● **What to do**
Every line below that includes the word "verts" needs to be copied.

Exercise material: Begin

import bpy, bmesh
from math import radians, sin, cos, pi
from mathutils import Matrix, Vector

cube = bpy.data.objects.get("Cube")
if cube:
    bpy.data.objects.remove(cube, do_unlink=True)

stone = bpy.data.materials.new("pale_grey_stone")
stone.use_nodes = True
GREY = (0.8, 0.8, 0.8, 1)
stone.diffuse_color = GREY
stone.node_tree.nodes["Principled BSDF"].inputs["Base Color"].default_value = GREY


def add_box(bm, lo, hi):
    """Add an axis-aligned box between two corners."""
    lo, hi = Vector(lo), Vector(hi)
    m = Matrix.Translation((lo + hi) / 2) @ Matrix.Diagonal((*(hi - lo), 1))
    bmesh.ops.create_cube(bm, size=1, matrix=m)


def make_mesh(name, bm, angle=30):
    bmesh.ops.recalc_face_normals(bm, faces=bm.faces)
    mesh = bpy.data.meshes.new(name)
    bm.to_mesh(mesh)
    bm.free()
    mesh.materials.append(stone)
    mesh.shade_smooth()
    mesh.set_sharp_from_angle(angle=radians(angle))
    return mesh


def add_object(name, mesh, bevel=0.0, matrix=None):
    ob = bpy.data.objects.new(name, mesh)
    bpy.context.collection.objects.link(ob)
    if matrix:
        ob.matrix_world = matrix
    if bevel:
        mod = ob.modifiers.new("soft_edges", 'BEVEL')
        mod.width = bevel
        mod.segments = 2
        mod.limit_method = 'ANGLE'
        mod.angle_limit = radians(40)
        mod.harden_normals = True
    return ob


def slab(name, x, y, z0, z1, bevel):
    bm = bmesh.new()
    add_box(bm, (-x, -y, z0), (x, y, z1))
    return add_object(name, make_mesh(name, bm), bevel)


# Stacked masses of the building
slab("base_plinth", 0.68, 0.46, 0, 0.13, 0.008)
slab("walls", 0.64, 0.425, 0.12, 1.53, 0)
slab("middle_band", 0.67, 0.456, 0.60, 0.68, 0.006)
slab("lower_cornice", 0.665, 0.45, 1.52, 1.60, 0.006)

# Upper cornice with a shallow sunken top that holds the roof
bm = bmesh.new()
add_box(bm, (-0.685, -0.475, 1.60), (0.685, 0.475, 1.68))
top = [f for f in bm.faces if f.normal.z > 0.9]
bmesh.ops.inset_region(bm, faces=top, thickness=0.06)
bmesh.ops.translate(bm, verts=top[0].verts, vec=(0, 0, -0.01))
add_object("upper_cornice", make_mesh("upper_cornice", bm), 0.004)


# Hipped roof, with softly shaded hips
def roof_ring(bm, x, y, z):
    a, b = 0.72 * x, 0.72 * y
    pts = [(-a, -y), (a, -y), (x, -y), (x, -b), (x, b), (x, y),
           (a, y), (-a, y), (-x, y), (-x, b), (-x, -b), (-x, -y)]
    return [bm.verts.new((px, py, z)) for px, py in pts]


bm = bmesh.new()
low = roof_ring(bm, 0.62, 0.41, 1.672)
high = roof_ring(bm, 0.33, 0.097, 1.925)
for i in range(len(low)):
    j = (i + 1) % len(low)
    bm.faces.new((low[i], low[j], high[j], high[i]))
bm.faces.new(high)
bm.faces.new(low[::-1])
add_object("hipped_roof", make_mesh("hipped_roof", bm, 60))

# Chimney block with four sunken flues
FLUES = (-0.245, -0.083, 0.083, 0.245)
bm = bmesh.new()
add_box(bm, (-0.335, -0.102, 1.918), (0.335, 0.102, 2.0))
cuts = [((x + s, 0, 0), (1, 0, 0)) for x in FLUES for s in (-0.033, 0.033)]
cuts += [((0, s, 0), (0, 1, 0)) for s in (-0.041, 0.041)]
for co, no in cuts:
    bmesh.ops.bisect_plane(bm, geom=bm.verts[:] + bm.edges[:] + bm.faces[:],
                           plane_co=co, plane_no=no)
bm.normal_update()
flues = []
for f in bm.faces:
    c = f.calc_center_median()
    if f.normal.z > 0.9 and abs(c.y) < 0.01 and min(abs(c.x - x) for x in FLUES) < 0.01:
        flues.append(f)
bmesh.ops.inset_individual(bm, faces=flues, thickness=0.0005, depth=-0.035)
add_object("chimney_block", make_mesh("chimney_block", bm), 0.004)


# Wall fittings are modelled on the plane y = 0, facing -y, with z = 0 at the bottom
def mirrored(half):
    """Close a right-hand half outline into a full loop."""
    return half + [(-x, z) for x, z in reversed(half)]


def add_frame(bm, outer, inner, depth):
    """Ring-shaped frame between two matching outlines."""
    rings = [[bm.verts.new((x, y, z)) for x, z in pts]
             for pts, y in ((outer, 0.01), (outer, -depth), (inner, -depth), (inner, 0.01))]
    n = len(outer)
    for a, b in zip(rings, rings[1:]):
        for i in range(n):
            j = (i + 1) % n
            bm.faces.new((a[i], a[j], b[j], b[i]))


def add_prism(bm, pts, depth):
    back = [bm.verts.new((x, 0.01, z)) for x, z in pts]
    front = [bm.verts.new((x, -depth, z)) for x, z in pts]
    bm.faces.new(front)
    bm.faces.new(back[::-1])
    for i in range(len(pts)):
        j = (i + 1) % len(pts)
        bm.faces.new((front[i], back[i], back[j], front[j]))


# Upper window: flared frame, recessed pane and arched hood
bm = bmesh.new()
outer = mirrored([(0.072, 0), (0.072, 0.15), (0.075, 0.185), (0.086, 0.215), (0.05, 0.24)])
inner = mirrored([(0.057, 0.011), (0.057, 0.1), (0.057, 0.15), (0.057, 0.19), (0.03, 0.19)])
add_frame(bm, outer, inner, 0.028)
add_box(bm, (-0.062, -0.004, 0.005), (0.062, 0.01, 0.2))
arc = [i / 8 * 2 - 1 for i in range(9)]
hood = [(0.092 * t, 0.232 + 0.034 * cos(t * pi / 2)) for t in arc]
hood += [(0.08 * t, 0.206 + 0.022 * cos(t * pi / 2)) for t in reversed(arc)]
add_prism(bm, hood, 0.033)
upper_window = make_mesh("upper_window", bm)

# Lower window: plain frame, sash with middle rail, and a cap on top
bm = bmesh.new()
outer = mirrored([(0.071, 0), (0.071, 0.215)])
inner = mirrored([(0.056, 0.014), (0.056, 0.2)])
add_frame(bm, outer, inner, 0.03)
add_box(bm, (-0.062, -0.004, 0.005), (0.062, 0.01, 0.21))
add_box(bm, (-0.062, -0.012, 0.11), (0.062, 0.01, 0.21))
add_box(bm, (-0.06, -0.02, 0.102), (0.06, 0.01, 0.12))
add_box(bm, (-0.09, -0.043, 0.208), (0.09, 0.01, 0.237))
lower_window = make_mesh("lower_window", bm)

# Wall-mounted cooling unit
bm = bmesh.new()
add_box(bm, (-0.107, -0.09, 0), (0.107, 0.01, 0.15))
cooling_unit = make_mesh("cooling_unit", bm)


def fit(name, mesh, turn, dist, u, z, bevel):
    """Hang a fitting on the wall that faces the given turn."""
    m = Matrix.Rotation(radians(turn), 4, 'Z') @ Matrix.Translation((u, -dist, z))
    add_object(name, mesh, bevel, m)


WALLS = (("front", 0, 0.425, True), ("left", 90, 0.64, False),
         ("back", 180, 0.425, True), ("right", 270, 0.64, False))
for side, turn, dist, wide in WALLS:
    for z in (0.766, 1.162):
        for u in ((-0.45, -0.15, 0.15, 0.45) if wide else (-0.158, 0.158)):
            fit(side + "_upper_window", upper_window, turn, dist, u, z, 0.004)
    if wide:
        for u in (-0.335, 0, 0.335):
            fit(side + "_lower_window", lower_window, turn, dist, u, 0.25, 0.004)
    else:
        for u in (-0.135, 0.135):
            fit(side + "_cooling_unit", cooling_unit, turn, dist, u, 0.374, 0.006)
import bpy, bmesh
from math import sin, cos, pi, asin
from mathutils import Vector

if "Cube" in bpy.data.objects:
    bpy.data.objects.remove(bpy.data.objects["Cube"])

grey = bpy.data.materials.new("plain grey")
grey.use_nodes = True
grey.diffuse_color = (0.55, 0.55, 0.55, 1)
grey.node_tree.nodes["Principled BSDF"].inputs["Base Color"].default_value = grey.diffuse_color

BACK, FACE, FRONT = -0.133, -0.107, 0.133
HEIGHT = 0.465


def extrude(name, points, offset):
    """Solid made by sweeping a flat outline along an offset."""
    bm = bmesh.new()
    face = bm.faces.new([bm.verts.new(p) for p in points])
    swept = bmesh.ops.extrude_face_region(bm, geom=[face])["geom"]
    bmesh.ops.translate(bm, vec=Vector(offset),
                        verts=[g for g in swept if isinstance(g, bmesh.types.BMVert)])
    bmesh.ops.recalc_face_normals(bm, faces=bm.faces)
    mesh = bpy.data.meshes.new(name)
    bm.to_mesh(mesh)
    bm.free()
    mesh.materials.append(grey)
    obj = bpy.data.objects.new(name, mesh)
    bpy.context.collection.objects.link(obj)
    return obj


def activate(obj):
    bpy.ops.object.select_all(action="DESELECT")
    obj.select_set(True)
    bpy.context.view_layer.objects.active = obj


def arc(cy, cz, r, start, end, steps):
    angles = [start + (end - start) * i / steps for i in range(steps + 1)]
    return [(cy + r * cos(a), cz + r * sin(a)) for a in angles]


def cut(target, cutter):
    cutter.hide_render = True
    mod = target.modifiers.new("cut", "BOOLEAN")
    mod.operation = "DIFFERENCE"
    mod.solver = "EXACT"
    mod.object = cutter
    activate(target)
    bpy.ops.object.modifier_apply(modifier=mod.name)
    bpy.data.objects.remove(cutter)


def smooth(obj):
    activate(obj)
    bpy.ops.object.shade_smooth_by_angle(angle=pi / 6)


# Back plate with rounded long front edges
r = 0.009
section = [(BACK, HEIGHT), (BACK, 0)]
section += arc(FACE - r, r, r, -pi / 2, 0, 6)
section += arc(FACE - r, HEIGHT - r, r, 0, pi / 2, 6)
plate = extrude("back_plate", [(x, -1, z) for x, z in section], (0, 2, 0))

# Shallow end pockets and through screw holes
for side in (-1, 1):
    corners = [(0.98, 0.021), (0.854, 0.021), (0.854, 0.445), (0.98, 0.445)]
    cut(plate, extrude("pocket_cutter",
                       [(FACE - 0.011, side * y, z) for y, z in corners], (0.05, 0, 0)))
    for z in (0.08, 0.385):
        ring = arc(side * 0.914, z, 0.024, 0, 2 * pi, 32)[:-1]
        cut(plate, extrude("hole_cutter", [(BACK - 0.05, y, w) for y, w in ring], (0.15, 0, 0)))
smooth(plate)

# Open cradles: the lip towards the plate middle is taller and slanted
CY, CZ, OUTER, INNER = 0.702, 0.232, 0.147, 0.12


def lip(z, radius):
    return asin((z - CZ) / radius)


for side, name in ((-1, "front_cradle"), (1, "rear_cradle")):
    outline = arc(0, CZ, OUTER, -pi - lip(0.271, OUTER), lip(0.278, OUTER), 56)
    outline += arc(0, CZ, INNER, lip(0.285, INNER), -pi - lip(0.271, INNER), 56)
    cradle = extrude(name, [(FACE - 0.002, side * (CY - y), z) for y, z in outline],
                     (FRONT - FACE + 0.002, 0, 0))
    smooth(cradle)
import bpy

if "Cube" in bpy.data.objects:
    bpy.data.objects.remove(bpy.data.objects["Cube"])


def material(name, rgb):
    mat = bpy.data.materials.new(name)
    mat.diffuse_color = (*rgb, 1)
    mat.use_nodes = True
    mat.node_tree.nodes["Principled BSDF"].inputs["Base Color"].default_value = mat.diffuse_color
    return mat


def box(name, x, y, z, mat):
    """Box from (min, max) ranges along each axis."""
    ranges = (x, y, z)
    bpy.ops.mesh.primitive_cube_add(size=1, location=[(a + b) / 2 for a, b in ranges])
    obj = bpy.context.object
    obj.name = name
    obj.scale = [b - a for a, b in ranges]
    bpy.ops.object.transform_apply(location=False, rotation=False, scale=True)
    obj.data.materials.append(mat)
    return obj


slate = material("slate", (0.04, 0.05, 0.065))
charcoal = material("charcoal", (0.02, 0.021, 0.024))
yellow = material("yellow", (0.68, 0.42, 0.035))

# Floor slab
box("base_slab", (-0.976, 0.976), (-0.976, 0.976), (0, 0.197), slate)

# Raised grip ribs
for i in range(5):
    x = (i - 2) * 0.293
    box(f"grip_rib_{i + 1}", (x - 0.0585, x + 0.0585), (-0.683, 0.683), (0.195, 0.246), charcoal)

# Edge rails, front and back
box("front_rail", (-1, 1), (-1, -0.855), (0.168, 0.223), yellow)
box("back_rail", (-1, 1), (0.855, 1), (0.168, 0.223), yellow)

Exercise material: End

● **Answer section**
bmesh.ops.translate(bm, verts=top[0].verts, vec=(0, 0, -0.01))
    return [bm.verts.new((px, py, z)) for px, py in pts]
    bmesh.ops.bisect_plane(bm, geom=bm.verts[:] + bm.edges[:] + bm.faces[:],
    rings = [[bm.verts.new((x, y, z)) for x, z in pts]
    back = [bm.verts.new((x, 0.01, z)) for x, z in pts]
    front = [bm.verts.new((x, -depth, z)) for x, z in pts]
    face = bm.faces.new([bm.verts.new(p) for p in points])
                        verts=[g for g in swept if isinstance(g, bmesh.types.BMVert)])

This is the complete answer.